The remains of the castle seen today date back to the 12th century. The castle is built on top of a volcanic outcrop of rock. It is also built over prehistoric and Roman occupation. It was the citadel of the Kings of Bernicia. It became a royal fortress in 1095 when it was captured from the Earl of Northumberland. The keep is known to have existed by 1164. It was beseiged unsuccessfully by the Scots in 1138,1328 and 1333. It was taken by Yorkists in 1462 (twice) and by French and Scots on behalf of the Lancastrians in 1463. It was finally captured by the Yorkists using guns in 1464. Except for a short period when it was in the possession of the Earl of Huntingdon, King David of Scotland's son, it remained an important royal fortress until the unification of the English and Scottish Crowns in 1603. It was all in ruins when it was acquired by Lord Crewe in 1704. It was left to various charities on his death. It was made habitable in c1757 by Dr Sharp (a trustee). He used the buildings for schooling, an infirmary, a granary and a lighthouse.
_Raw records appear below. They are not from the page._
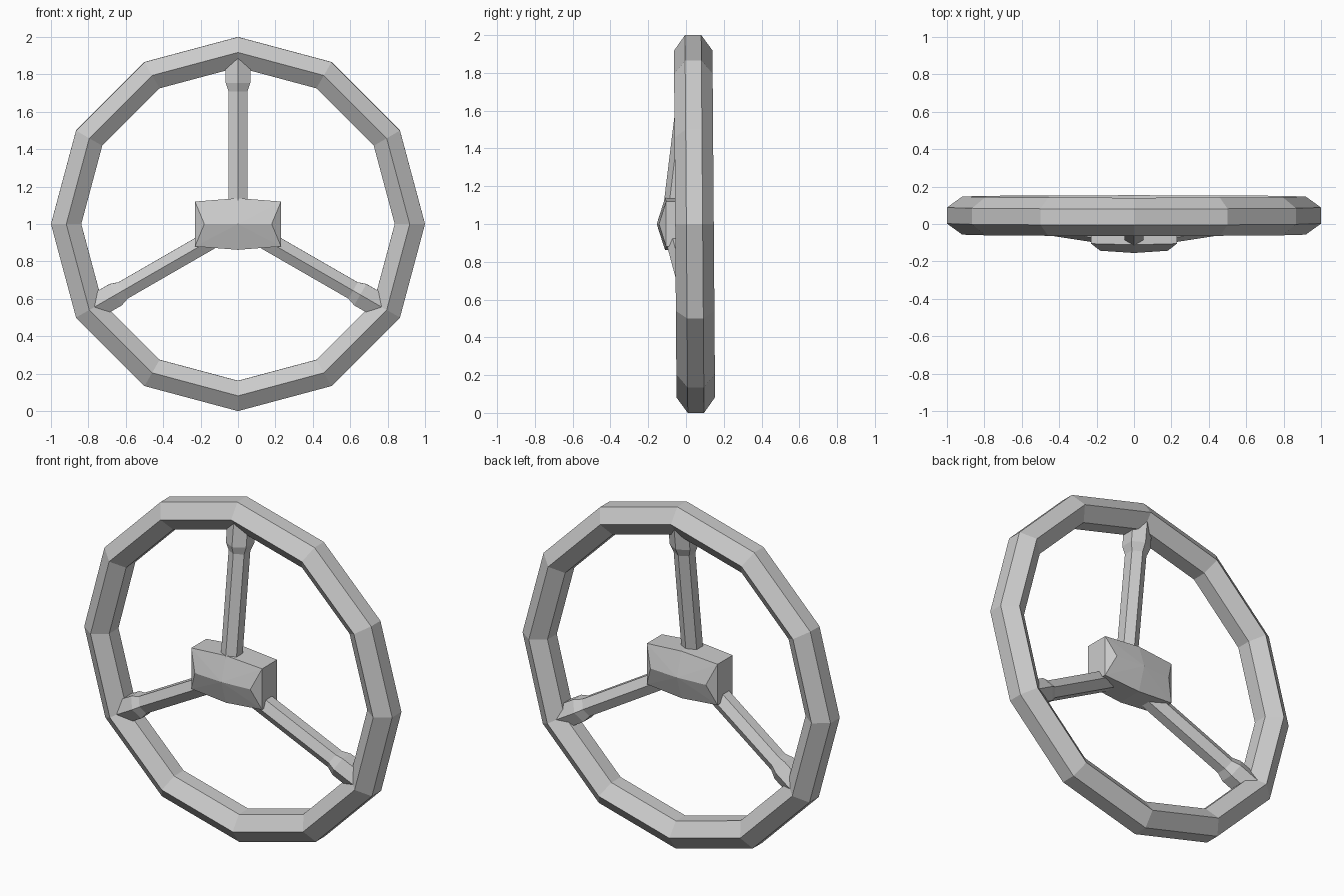
import bpy, bmesh
from math import sin, cos, pi, radians
from mathutils import Matrix, Vector

if "Cube" in bpy.data.objects:
    bpy.data.objects.remove(bpy.data.objects["Cube"])

TILT = Matrix.Translation((0, 0.045, 1)) @ Matrix.Rotation(radians(0.43), 4, 'X')


def make_object(name, bm):
    bmesh.ops.recalc_face_normals(bm, faces=bm.faces)
    mesh = bpy.data.meshes.new(name)
    bm.to_mesh(mesh)
    bm.free()
    obj = bpy.data.objects.new(name, mesh)
    bpy.context.collection.objects.link(obj)
    return obj


def bridge(bm, a, b):
    n = len(a)
    for i in range(n):
        bm.faces.new((a[i], a[(i + 1) % n], b[(i + 1) % n], b[i]))


# Rim: hexagonal section swept around twelve sides
section = [(1.0, -0.043), (0.918, -0.102), (0.838, -0.043),
           (0.838, 0.043), (0.918, 0.102), (1.0, 0.043)]
bm = bmesh.new()
rings = []
for k in range(12):
    a = k * pi / 6
    rings.append([bm.verts.new((r * cos(a), y, r * sin(a))) for r, y in section])
for k in range(12):
    bridge(bm, rings[k], rings[(k + 1) % 12])
make_object("rim", bm).matrix_world = TILT


# Spokes: hexagonal bars sloping back to the rim, with a thicker end collar
def spoke(name, angle):
    bm = bmesh.new()
    loops = []
    for dist, radius in [(0.05, 0.058), (0.71, 0.058), (0.755, 0.076), (0.92, 0.076)]:
        y_mid = -0.1 + 0.13 * (dist - 0.14)
        loops.append([bm.verts.new((radius * sin(i * pi / 3),
                                    y_mid - radius * cos(i * pi / 3), dist))
                      for i in range(6)])
    for a, b in zip(loops, loops[1:]):
        bridge(bm, a, b)
    bm.faces.new(loops[0])
    bm.faces.new(loops[-1])
    make_object(name, bm).matrix_world = TILT @ Matrix.Rotation(angle, 4, 'Y')


for name, deg in [("top_spoke", 0), ("right_spoke", 120), ("left_spoke", -120)]:
    spoke(name, radians(deg))

# Hub: block with a ridged, slightly bowed front and back
bm = bmesh.new()
mid_y = -0.035
for side in (-1, 1):
    for x, depth, z in [(0.23, 0.07, 0.12), (0, 0.076, 0.138), (0.18, 0.108, 0), (0, 0.12, 0)]:
        for sx in ((-1, 1) if x else (1,)):
            for sz in ((-1, 1) if z else (1,)):
                bm.verts.new((sx * x, mid_y + side * depth, 1.0 + sz * z))
bmesh.ops.convex_hull(bm, input=bm.verts)
bmesh.ops.dissolve_limit(bm, angle_limit=radians(1), verts=bm.verts, edges=bm.edges)
make_object("hub", bm)
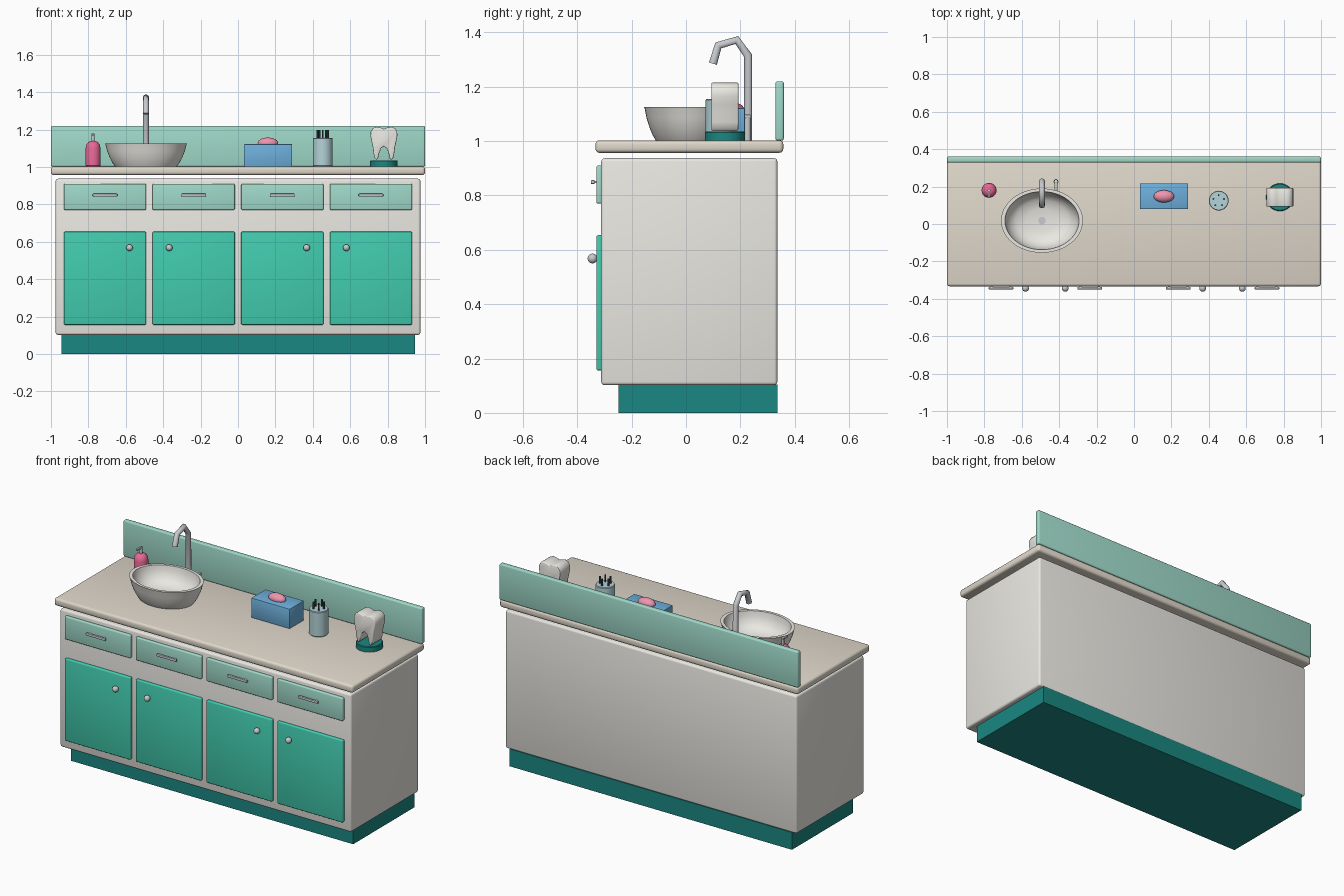
import bpy, bmesh, math
from mathutils import Vector, Matrix

if "Cube" in bpy.data.objects:
    bpy.data.objects.remove(bpy.data.objects["Cube"])


def mat(name, rgb):
    m = bpy.data.materials.new(name)
    lin = [((c / 255 + 0.055) / 1.055) ** 2.4 for c in rgb]
    m.diffuse_color = (*lin, 1)
    m.use_nodes = True
    m.node_tree.nodes["Principled BSDF"].inputs["Base Color"].default_value = m.diffuse_color
    return m


TEAL = mat("dark_teal", (26, 135, 130))
GREEN = mat("green", (66, 204, 175))
MINT = mat("mint", (160, 218, 202))
CREAM = mat("cream", (234, 232, 226))
STONE = mat("stone", (224, 216, 203))
PINK = mat("pink", (232, 105, 150))
SOAP = mat("soap_pink", (240, 150, 175))
BLUE = mat("blue", (110, 176, 220))
PALE = mat("pale_blue", (180, 212, 216))
DARK = mat("dark_grey", (70, 80, 88))
METAL = mat("metal", (200, 203, 207))


def finish(bm, name, material=None, angle=35):
    bmesh.ops.recalc_face_normals(bm, faces=bm.faces)
    me = bpy.data.meshes.new(name)
    bm.to_mesh(me)
    bm.free()
    me.shade_smooth()
    me.set_sharp_from_angle(angle=math.radians(angle))
    if material:
        me.materials.append(material)
    ob = bpy.data.objects.new(name, me)
    bpy.context.collection.objects.link(ob)
    return ob


def box(name, x0, x1, y0, y1, z0, z1, material=None, bevel=0.0, seg=3):
    bm = bmesh.new()
    m = Matrix.Translation(((x0 + x1) / 2, (y0 + y1) / 2, (z0 + z1) / 2)) \
        @ Matrix.Diagonal((x1 - x0, y1 - y0, z1 - z0, 1))
    bmesh.ops.create_cube(bm, size=1, matrix=m)
    if bevel:
        bmesh.ops.bevel(bm, geom=bm.edges[:], offset=bevel, segments=seg,
                        profile=0.5, affect='EDGES')
    return finish(bm, name, material)


def lathe(name, profile, x, y, material=None, steps=32, sy=1.0):
    """Revolve (radius, z) points about the vertical line at x, y."""
    bm = bmesh.new()
    vs = [bm.verts.new((r, 0, z)) for r, z in profile]
    es = [bm.edges.new(p) for p in zip(vs, vs[1:])]
    bmesh.ops.spin(bm, geom=vs + es, cent=(0, 0, 0), axis=(0, 0, 1),
                   angle=2 * math.pi, steps=steps)
    bmesh.ops.remove_doubles(bm, verts=bm.verts[:], dist=1e-5)
    bmesh.ops.transform(bm, verts=bm.verts[:],
                        matrix=Matrix.Translation((x, y, 0)) @ Matrix.Diagonal((1, sy, 1, 1)))
    return finish(bm, name, material)


def ball(name, loc, radii, material=None):
    bm = bmesh.new()
    bmesh.ops.create_uvsphere(bm, u_segments=24, v_segments=12, radius=1,
                              matrix=Matrix.Translation(loc) @ Matrix.Diagonal((*radii, 1)))
    return finish(bm, name, material)


def tube(name, pts, r, material=None):
    """Round pipe through a polyline."""
    cu = bpy.data.curves.new(name, 'CURVE')
    cu.dimensions = '3D'
    cu.bevel_depth = r
    cu.bevel_resolution = 3
    cu.use_fill_caps = True
    sp = cu.splines.new('POLY')
    sp.points.add(len(pts) - 1)
    for p, c in zip(sp.points, pts):
        p.co = (*c, 1)
    if material:
        cu.materials.append(material)
    ob = bpy.data.objects.new(name, cu)
    bpy.context.collection.objects.link(ob)
    return ob


# cabinet carcass
box("plinth", -0.945, 0.945, -0.248, 0.336, 0, 0.105, TEAL)
box("cabinet_body", -0.975, 0.975, -0.312, 0.336, 0.102, 0.937, CREAM, 0.012)
box("countertop", -1, 1, -0.333, 0.358, 0.957, 1.003, STONE, 0.014)
box("backsplash", -1, 1, 0.329, 0.36, 1.002, 1.22, MINT, 0.008)

# doors, drawers and their hardware
for i, (cx, kx) in enumerate([(-0.711, -0.58), (-0.237, -0.368),
                              (0.237, 0.367), (0.711, 0.579)]):
    box(f"door_{i}", cx - 0.22, cx + 0.22, -0.33, -0.308, 0.156, 0.654, GREEN, 0.007)
    box(f"drawer_{i}", cx - 0.22, cx + 0.22, -0.33, -0.308, 0.77, 0.91, MINT, 0.007)
    ball(f"knob_{i}", (kx, -0.344, 0.568), (0.018, 0.018, 0.018), METAL)
    box(f"handle_{i}", cx - 0.066, cx + 0.066, -0.35, -0.336, 0.842, 0.857, METAL, 0.004, 2)
    for s in (-1, 1):
        hx = cx + s * 0.05
        box(f"handle_post_{i}", hx - 0.005, hx + 0.005, -0.34, -0.326, 0.845, 0.854, METAL)

# vessel sink and drain
lathe("sink_bowl", [(0, 1.003), (0.165, 1.003), (0.178, 1.02), (0.194, 1.05), (0.208, 1.085),
                    (0.216, 1.118), (0.219, 1.125), (0.198, 1.125), (0.192, 1.095),
                    (0.172, 1.058), (0.14, 1.034), (0.08, 1.022), (0, 1.02)],
      -0.492, 0.018, CREAM, 48, 0.785)
lathe("drain", [(0, 1.015), (0.02, 1.015), (0.02, 1.025), (0, 1.025)], -0.492, 0.018, METAL, 20)

# faucet and lever
fx = -0.492
tube("faucet", [(fx, 0.228, 1.0), (fx, 0.228, 1.315), (fx, 0.187, 1.372),
                (fx, 0.119, 1.352), (fx, 0.099, 1.285)], 0.016, METAL)
lathe("lever_post", [(0, 1.0), (0.013, 1.0), (0.013, 1.085), (0, 1.085)], -0.417, 0.226, METAL, 16)
box("lever", -0.425, -0.409, 0.172, 0.24, 1.083, 1.097, METAL, 0.004, 2)

# soap dispenser
lathe("soap_bottle", [(0, 1.003), (0.036, 1.003), (0.04, 1.008), (0.04, 1.1), (0.036, 1.12),
                      (0.025, 1.133), (0.013, 1.138), (0, 1.138)], -0.775, 0.18, PINK, 24)
lathe("pump_stem", [(0, 1.13), (0.008, 1.13), (0.008, 1.178), (0, 1.178)], -0.775, 0.18, METAL, 12)
box("pump_nozzle", -0.781, -0.769, 0.138, 0.188, 1.168, 1.18, METAL, 0.003, 2)

# box with a soap bar on top
box("blue_box", 0.032, 0.29, 0.08, 0.217, 1.002, 1.122, BLUE, 0.004, 2)
ball("soap_bar", (0.16, 0.148, 1.128), (0.055, 0.033, 0.029), SOAP)

# tumbler with small tools
lathe("tumbler", [(0, 1.003), (0.05, 1.003), (0.053, 1.007), (0.053, 1.151), (0.05, 1.155),
                  (0, 1.155)], 0.453, 0.125, PALE, 32)
for i in range(5):
    a = math.radians(18 + 72 * i)
    tx, ty = 0.453 + 0.03 * math.cos(a), 0.125 + 0.03 * math.sin(a)
    lathe(f"tool_{i}", [(0, 1.14), (0.005, 1.14), (0.005, 1.197), (0, 1.197)], tx, ty, DARK, 10)

# tooth model on a round stand
lathe("tooth_stand", [(0, 1.002), (0.074, 1.002), (0.074, 1.031), (0.07, 1.035), (0, 1.035)],
      0.78, 0.143, TEAL, 32)
half = [(0, 1.203), (0.018, 1.211), (0.04, 1.215), (0.06, 1.207), (0.071, 1.188), (0.072, 1.165),
        (0.066, 1.135), (0.059, 1.105), (0.055, 1.07), (0.05, 1.048), (0.04, 1.038),
        (0.031, 1.046), (0.025, 1.075), (0.015, 1.1), (0, 1.11)]
outline = half + [(-x, z) for x, z in half[-2:0:-1]]
bm = bmesh.new()
face = bm.faces.new([bm.verts.new((0.78 + x, 0.093, z)) for x, z in outline])
new = bmesh.ops.extrude_face_region(bm, geom=[face])["geom"]
bmesh.ops.translate(bm, vec=Vector((0, 0.1, 0)),
                    verts=[g for g in new if isinstance(g, bmesh.types.BMVert)])
rims = [e for e in bm.edges if abs(e.verts[0].co.y - e.verts[1].co.y) < 1e-6]
bmesh.ops.bevel(bm, geom=rims, offset=0.005, segments=2, profile=0.5, affect='EDGES')
finish(bm, "tooth", CREAM, 45)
The whole castle was drastically restored in the 1890s when it was acquired by Lord Armstrong.